(DATASET RECORDS):
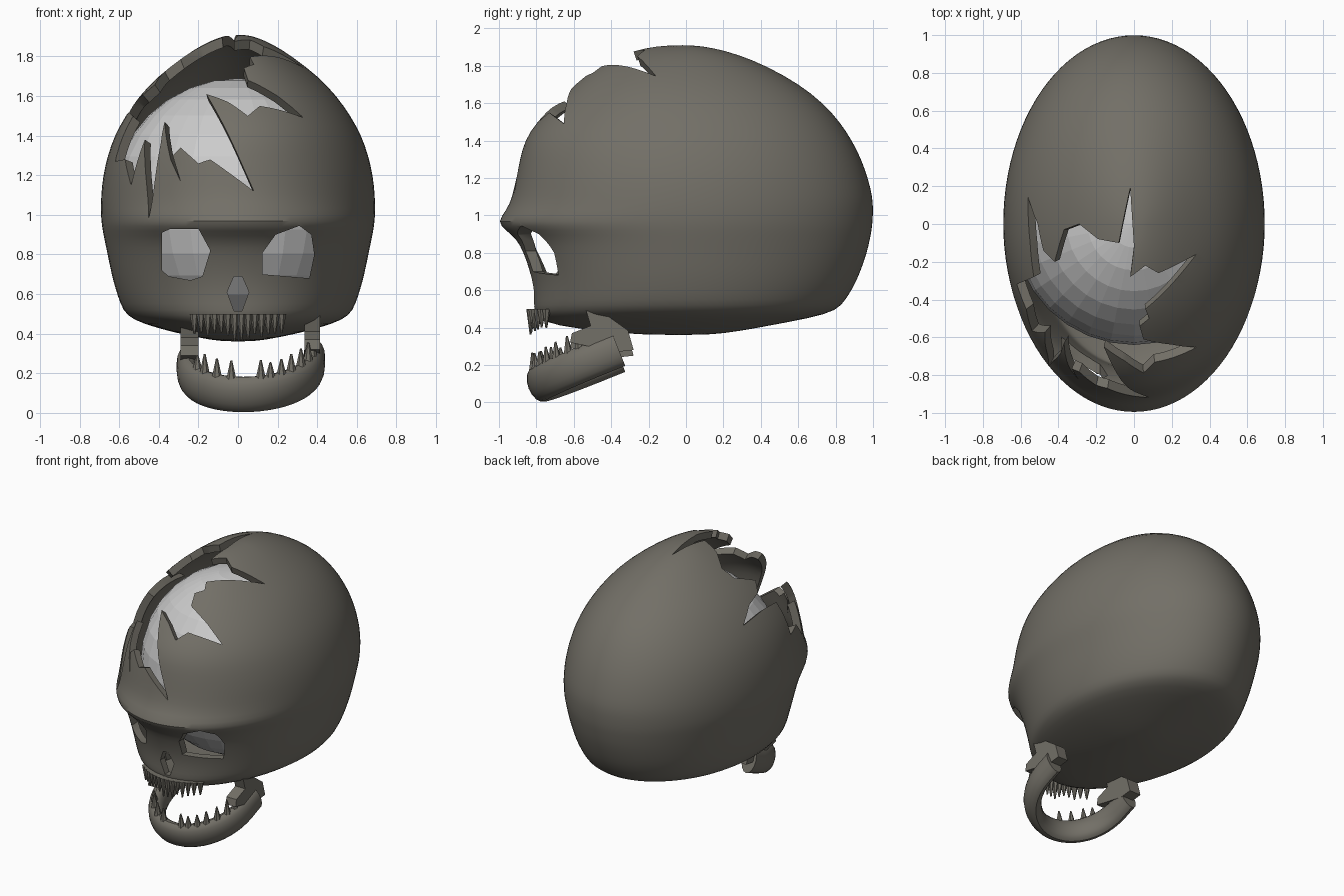
import bpy, bmesh, random
from math import sin, cos, pi, sqrt
from mathutils import Vector, Matrix

if "Cube" in bpy.data.objects:
    bpy.data.objects.remove(bpy.data.objects["Cube"])

random.seed(4)
bone = bpy.data.materials.new("bone")
bone.diffuse_color = (0.17, 0.16, 0.135, 1)
bone.use_nodes = True
bone.node_tree.nodes["Principled BSDF"].inputs["Base Color"].default_value = bone.diffuse_color


def make(name, bm, mat=bone):
    bmesh.ops.recalc_face_normals(bm, faces=bm.faces)
    me = bpy.data.meshes.new(name)
    bm.to_mesh(me)
    bm.free()
    ob = bpy.data.objects.new(name, me)
    bpy.context.collection.objects.link(ob)
    if mat:
        me.materials.append(mat)
    return ob


def loft(rings):
    bm = bmesh.new()
    vs = [[bm.verts.new(p) for p in r] for r in rings]
    n = len(vs[0])
    for a, b in zip(vs, vs[1:]):
        for i in range(n):
            j = (i + 1) % n
            bm.faces.new((a[i], a[j], b[j], b[i]))
    bm.faces.new(vs[0])
    bm.faces.new(vs[-1])
    return bm


def select(ob):
    bpy.ops.object.select_all(action='DESELECT')
    ob.select_set(True)
    bpy.context.view_layer.objects.active = ob


def bake(ob):
    select(ob)
    bpy.ops.object.convert(target='MESH')


def smooth(ob, angle=0.6):
    select(ob)
    bpy.ops.object.shade_smooth_by_angle(angle=angle)


# Cranium: horizontal rings given as z, front y, back y, half width
levels = [
    (.36, .22, .12, .08), (.38, .45, .28, .20), (.41, .70, .44, .34),
    (.45, .79, .66, .48), (.49, .815, .81, .565), (.55, .815, .855, .595),
    (.62, .82, .90, .618), (.70, .835, .935, .64), (.80, .87, .97, .66),
    (.87, .905, .985, .675), (.92, .965, .995, .685), (.965, 1.015, 1.0, .692),
    (1.03, .96, 1.003, .695), (1.1, .93, 1.0, .693), (1.2, .91, .975, .683),
    (1.3, .89, .94, .66), (1.4, .865, .89, .625), (1.5, .80, .825, .57),
    (1.6, .70, .735, .50), (1.7, .60, .61, .405), (1.8, .47, .43, .275),
    (1.86, .34, .28, .18), (1.895, .22, .15, .10), (1.91, .10, .04, .04)]
SEG = 48
rings = []
for z, f, b, w in levels:
    ring = []
    for i in range(SEG):
        a = 2 * pi * i / SEG
        s = sin(a)
        ring.append((w * cos(a), s * (b if s > 0 else f), z))
    rings.append(ring)
skull = make("cranium", loft(rings))
skull.modifiers.new("round", 'SUBSURF').levels = 1
bake(skull)
bpy.context.view_layer.update()


# Broken opening: outline points read in front view (F) or top view (T)
def hit(kind, a, b):
    if kind == 'F':
        return skull.ray_cast(Vector((a, -3, b)), Vector((0, 1, 0)))[1]
    return skull.ray_cast(Vector((a, b, 4)), Vector((0, 0, -1)))[1]


outline = [
    ('F', .08, 1.12), ('F', -.16, 1.61), ('F', -.05, 1.57), ('F', .05, 1.5),
    ('F', .11, 1.55), ('F', .33, 1.49), ('F', .2, 1.6), ('T', .05, -.61),
    ('T', .03, -.54), ('T', .08, -.5), ('T', .06, -.45), ('T', .17, -.35),
    ('T', .33, -.16), ('T', .13, -.26), ('T', .06, -.22), ('T', -.02, -.28),
    ('T', 0, -.12), ('T', -.02, .19), ('T', -.08, -.1), ('T', -.19, -.08),
    ('T', -.29, 0), ('T', -.37, -.03), ('T', -.42, -.2), ('T', -.48, -.14),
    ('T', -.51, 0), ('T', -.56, .14), ('T', -.55, -.1), ('T', -.53, -.28),
    ('F', -.62, 1.27), ('F', -.57, 1.28), ('F', -.54, 1.15), ('F', -.47, 1.38),
    ('F', -.45, .98), ('F', -.39, 1.36), ('F', -.37, 1.47), ('F', -.34, 1.28),
    ('F', -.29, 1.17), ('F', -.33, 1.3), ('F', -.29, 1.34), ('F', -.2, 1.26),
    ('F', -.14, 1.28)]
centre = Vector((0, 0, 1.05))
axis = Vector((-.29, -.635, .716)).normalized()
bm = bmesh.new()
tip = bm.verts.new(centre)
rim = []
for p in outline:
    d = hit(*p) - centre
    rim.append(bm.verts.new(centre + d * (2 / d.dot(axis))))
bm.faces.new(rim)
for i, v in enumerate(rim):
    bm.faces.new((tip, v, rim[(i + 1) % len(rim)]))
cutters = [make("break_cutter", bm, None)]

# Eye and nose openings
openings = {
    "right_eye_cutter": [(-.385, .72), (-.385, .91), (-.34, .93), (-.2, .93),
                         (-.14, .82), (-.18, .69), (-.24, .67), (-.35, .69)],
    "left_eye_cutter": [(.125, .7), (.36, .68), (.385, .8), (.37, .9),
                        (.31, .945), (.19, .9), (.125, .81)],
    "nose_cutter": [(-.02, .69), (.02, .69), (.055, .61), (.02, .515),
                    (-.02, .515), (-.055, .61)]}
for name, pts in openings.items():
    cutters.append(make(name, loft([[(x, y, z) for x, z in pts]
                                    for y in (-1.3, -.45)]), None))

sol = skull.modifiers.new("shell", 'SOLIDIFY')
sol.thickness = .05
sol.offset = -1
for c in cutters:
    c.hide_render = True
    m = skull.modifiers.new("cut", 'BOOLEAN')
    m.operation = 'DIFFERENCE'
    m.solver = 'EXACT'
    m.object = c
bake(skull)
for c in cutters:
    bpy.data.objects.remove(c)
smooth(skull)

# Pale sphere inside the cranium
bm = bmesh.new()
bmesh.ops.create_uvsphere(bm, u_segments=32, v_segments=16, radius=.64,
                          matrix=Matrix.Translation(centre))
make("inner_sphere", bm, None)


# Jaw: tilted U-shaped bar with an oval section
JX, TILT, ROLL = .065, .404, .05
N = Vector((0, -.37, .93))


def jaw_point(t):
    a = pi * t
    y = -.46 - .33 * sin(a)
    return Vector((JX - .32 * cos(a), y, .094 + (y + .79) * TILT - ROLL * .32 * cos(a)))


path = [jaw_point(i / 24) for i in range(25)]
arm = Vector((0, .10, .10 * TILT))
path = [path[0] + arm] + path + [path[-1] + arm]
rings = []
for i, p in enumerate(path):
    t = (path[min(i + 1, len(path) - 1)] - path[max(i - 1, 0)]).normalized()
    side = t.cross(N).normalized()
    rings.append([p + side * .055 * cos(2 * pi * k / 16) + N * .095 * sin(2 * pi * k / 16)
                  for k in range(16)])
smooth(make("jaw", loft(rings)))

# Upright jaw hinges
hinge = [(-.555, .56), (-.31, .385), (-.28, .28), (-.37, .27), (-.62, .32),
         (-.61, .37), (-.51, .41)]
for name, x0, x1, dz in (("right_jaw_hinge", -.29, -.2, -.03),
                         ("left_jaw_hinge", .335, .415, 0)):
    make(name, loft([[(x, y, z + dz) for y, z in hinge] for x in (x0, x1)]))


def tooth(bm, base, direction, length, r):
    rot = Vector(direction).to_track_quat('Z', 'Y').to_matrix().to_4x4()
    mid = Vector(base) + Vector(direction).normalized() * length / 2
    bmesh.ops.create_cone(bm, cap_ends=True, segments=7, radius1=r, radius2=r * .2,
                          depth=length, matrix=Matrix.Translation(mid) @ rot)


# Upper teeth
bm = bmesh.new()
for i in range(14):
    x = -.22 + .44 * i / 13
    tooth(bm, (x, -.832 * sqrt(1 - (x / .5) ** 2), .5), (0, 0, -1),
          random.uniform(.09, .14), .025)
make("upper_teeth", bm)

# Lower teeth
bm = bmesh.new()
for t in (.18, .24, .32, .40, .55, .60, .66, .72, .79, .86, .92):
    tooth(bm, jaw_point(t) + N * .08, N + Vector((0, .3, 0)),
          random.uniform(.07, .1), .026)
make("lower_teeth", bm)
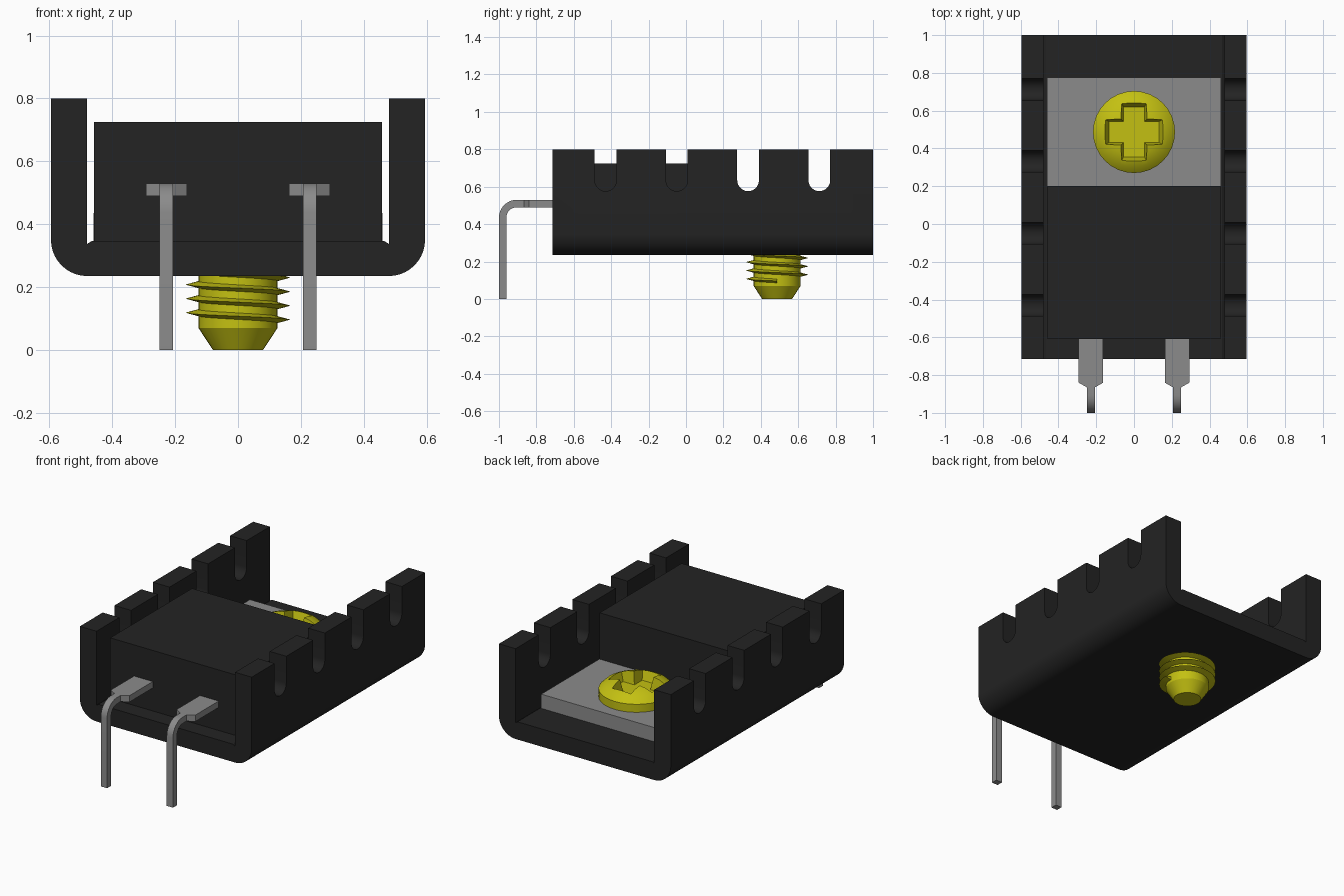
import bpy, bmesh, math
from mathutils import Vector

if "Cube" in bpy.data.objects:
    bpy.data.objects.remove(bpy.data.objects["Cube"])


def material(name, rgb):
    m = bpy.data.materials.new(name)
    m.use_nodes = True
    m.diffuse_color = (*rgb, 1)
    m.node_tree.nodes["Principled BSDF"].inputs["Base Color"].default_value = (*rgb, 1)
    return m


BLACK = material("matte black", (0.017, 0.017, 0.017))
GREY = material("tinned metal", (0.26, 0.26, 0.26))
YELLOW = material("yellow brass", (0.55, 0.53, 0.006))


def finish(name, bm, mat, smooth=None):
    bmesh.ops.recalc_face_normals(bm, faces=bm.faces)
    me = bpy.data.meshes.new(name)
    bm.to_mesh(me)
    bm.free()
    me.materials.append(mat)
    ob = bpy.data.objects.new(name, me)
    bpy.context.collection.objects.link(ob)
    if smooth:
        shade(ob, smooth)
    return ob


def select(ob):
    bpy.ops.object.select_all(action="DESELECT")
    ob.select_set(True)
    bpy.context.view_layer.objects.active = ob


def shade(ob, angle):
    select(ob)
    bpy.ops.object.shade_smooth_by_angle(angle=math.radians(angle))


def add_prism(bm, pts, axis, a, b):
    """Extrude a 2D outline along an axis from a to b."""
    place = {"x": lambda p, t: (t, p[0], p[1]),
             "y": lambda p, t: (p[0], t, p[1]),
             "z": lambda p, t: (p[0], p[1], t)}[axis]
    face = bm.faces.new([bm.verts.new(place(p, a)) for p in pts])
    new = bmesh.ops.extrude_face_region(bm, geom=[face])["geom"]
    shift = Vector(place((0, 0), b - a))
    bmesh.ops.translate(bm, vec=shift, verts=[v for v in new if isinstance(v, bmesh.types.BMVert)])


def prism(name, pts, axis, a, b, mat, smooth=None):
    bm = bmesh.new()
    add_prism(bm, pts, axis, a, b)
    return finish(name, bm, mat, smooth)


def box(name, x, y0, y1, z0, z1, mat):
    return prism(name, [(-x, y0), (x, y0), (x, y1), (-x, y1)], "z", z0, z1, mat)


def arc(cx, cy, r, a0, a1, n):
    return [(cx + r * math.cos(math.radians(a0 + (a1 - a0) * i / n)),
             cy + r * math.sin(math.radians(a0 + (a1 - a0) * i / n))) for i in range(n + 1)]


def cut(ob, cutter):
    mod = ob.modifiers.new("cut", "BOOLEAN")
    mod.operation, mod.solver, mod.object = "DIFFERENCE", "EXACT", cutter
    select(ob)
    bpy.ops.object.modifier_apply(modifier=mod.name)
    bpy.data.objects.remove(cutter)


# U-shaped heatsink with rounded lower edges and slotted walls
half = arc(0.48, 0.35, 0.115, -90, 0, 10) + [(0.595, 0.80), (0.48, 0.80), (0.48, 0.337), (0.466, 0.346)]
outline = half + [(-x, z) for x, z in reversed(half)]
heatsink = prism("heatsink", outline, "y", -0.714, 1.0, BLACK)
bm = bmesh.new()
for i in range(4):
    y = -0.43 + 0.381 * i
    slot = arc(y, 0.634, 0.058, 180, 360, 14) + [(y + 0.058, 0.9), (y - 0.058, 0.9)]
    add_prism(bm, slot, "x", -0.7, 0.7)
slots = finish("slot_cutter", bm, BLACK)
slots.hide_render = True
cut(heatsink, slots)
shade(heatsink, 30)

# Component package and mounting tab
box("package_body", 0.458, -0.61, 0.20, 0.345, 0.725, BLACK)
box("mounting_tab", 0.46, 0.20, 0.775, 0.345, 0.435, GREY)

# Bent pins with a wide shoulder
for side, cx in (("left", 0.228), ("right", -0.228)):
    w, n = 0.065, 0.0215
    prism(f"{side}_pin_shoulder",
          [(cx - w, -0.60), (cx - w, -0.84), (cx - n, -0.865),
           (cx + n, -0.865), (cx + w, -0.84), (cx + w, -0.60)], "z", 0.49, 0.53, GREY)
    path = ([(-0.86, 0.53)] + arc(-0.905, 0.435, 0.095, 90, 180, 8) + [(-1.0, 0), (-0.96, 0)]
            + arc(-0.905, 0.435, 0.055, 180, 90, 8) + [(-0.86, 0.49)])
    prism(f"{side}_pin_leg", path, "x", cx - n, cx + n, GREY, 30)

# Screw head and shaft, turned from a profile
SY = 0.487


def lathe(name, profile, steps=32):
    bm = bmesh.new()
    verts = [bm.verts.new((r, SY, z)) for r, z in profile]
    edges = [bm.edges.new(pair) for pair in zip(verts, verts[1:])]
    bmesh.ops.spin(bm, geom=verts + edges, cent=(0, SY, 0), axis=(0, 0, 1),
                   angle=2 * math.pi, steps=steps)
    bmesh.ops.remove_doubles(bm, verts=bm.verts, dist=0.0005)
    return finish(name, bm, YELLOW)


head = lathe("screw_head", [(0, 0.43), (0.217, 0.43), (0.217, 0.485), (0.185, 0.515),
                            (0.13, 0.54), (0.07, 0.553), (0, 0.557)])
shaft = lathe("screw_shaft", [(0, 0), (0.08, 0), (0.126, 0.07), (0.126, 0.44), (0, 0.44)])
shade(shaft, 30)

# Tapered cross recess in the head
bm = bmesh.new()
rings = []
for length, width, z in ((0.132, 0.055, 0.47), (0.178, 0.078, 0.60)):
    corner = [(length, -width), (length, width), (width, width)]
    pts = []
    for k in range(4):
        c, s = round(math.cos(k * math.pi / 2)), round(math.sin(k * math.pi / 2))
        pts += [(c * x - s * y, s * x + c * y) for x, y in corner]
    rings.append([bm.verts.new((x, SY + y, z)) for x, y in pts])
for r in rings:
    bm.faces.new(r)
for i in range(12):
    j = (i + 1) % 12
    bm.faces.new((rings[0][i], rings[0][j], rings[1][j], rings[1][i]))
recess = finish("recess_cutter", bm, YELLOW)
recess.hide_render = True
cut(head, recess)
shade(head, 25)

# Screw thread: a triangular rib swept along a helix
bm = bmesh.new()
PITCH, TURNS, SEG = 0.0447, 3.5, 28
sections = []
for i in range(int(TURNS * SEG) + 1):
    a = -2 * math.pi * i / SEG
    z = 0.096 + PITCH * i / SEG
    sections.append([bm.verts.new((r * math.cos(a), SY + r * math.sin(a), z + dz))
                     for r, dz in ((0.12, -0.012), (0.166, 0), (0.12, 0.012))])
for s, t in zip(sections, sections[1:]):
    for i in range(3):
        j = (i + 1) % 3
        bm.faces.new((s[i], s[j], t[j], t[i]))
bm.faces.new(sections[0])
bm.faces.new(sections[-1])
finish("screw_thread", bm, YELLOW, 30)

(PROBLEM STATEMENT):
Copy each line of the listing that holds the word "DESELECT".

(WRITTEN SOLUTION):
    bpy.ops.object.select_all(action='DESELECT')
    bpy.ops.object.select_all(action="DESELECT")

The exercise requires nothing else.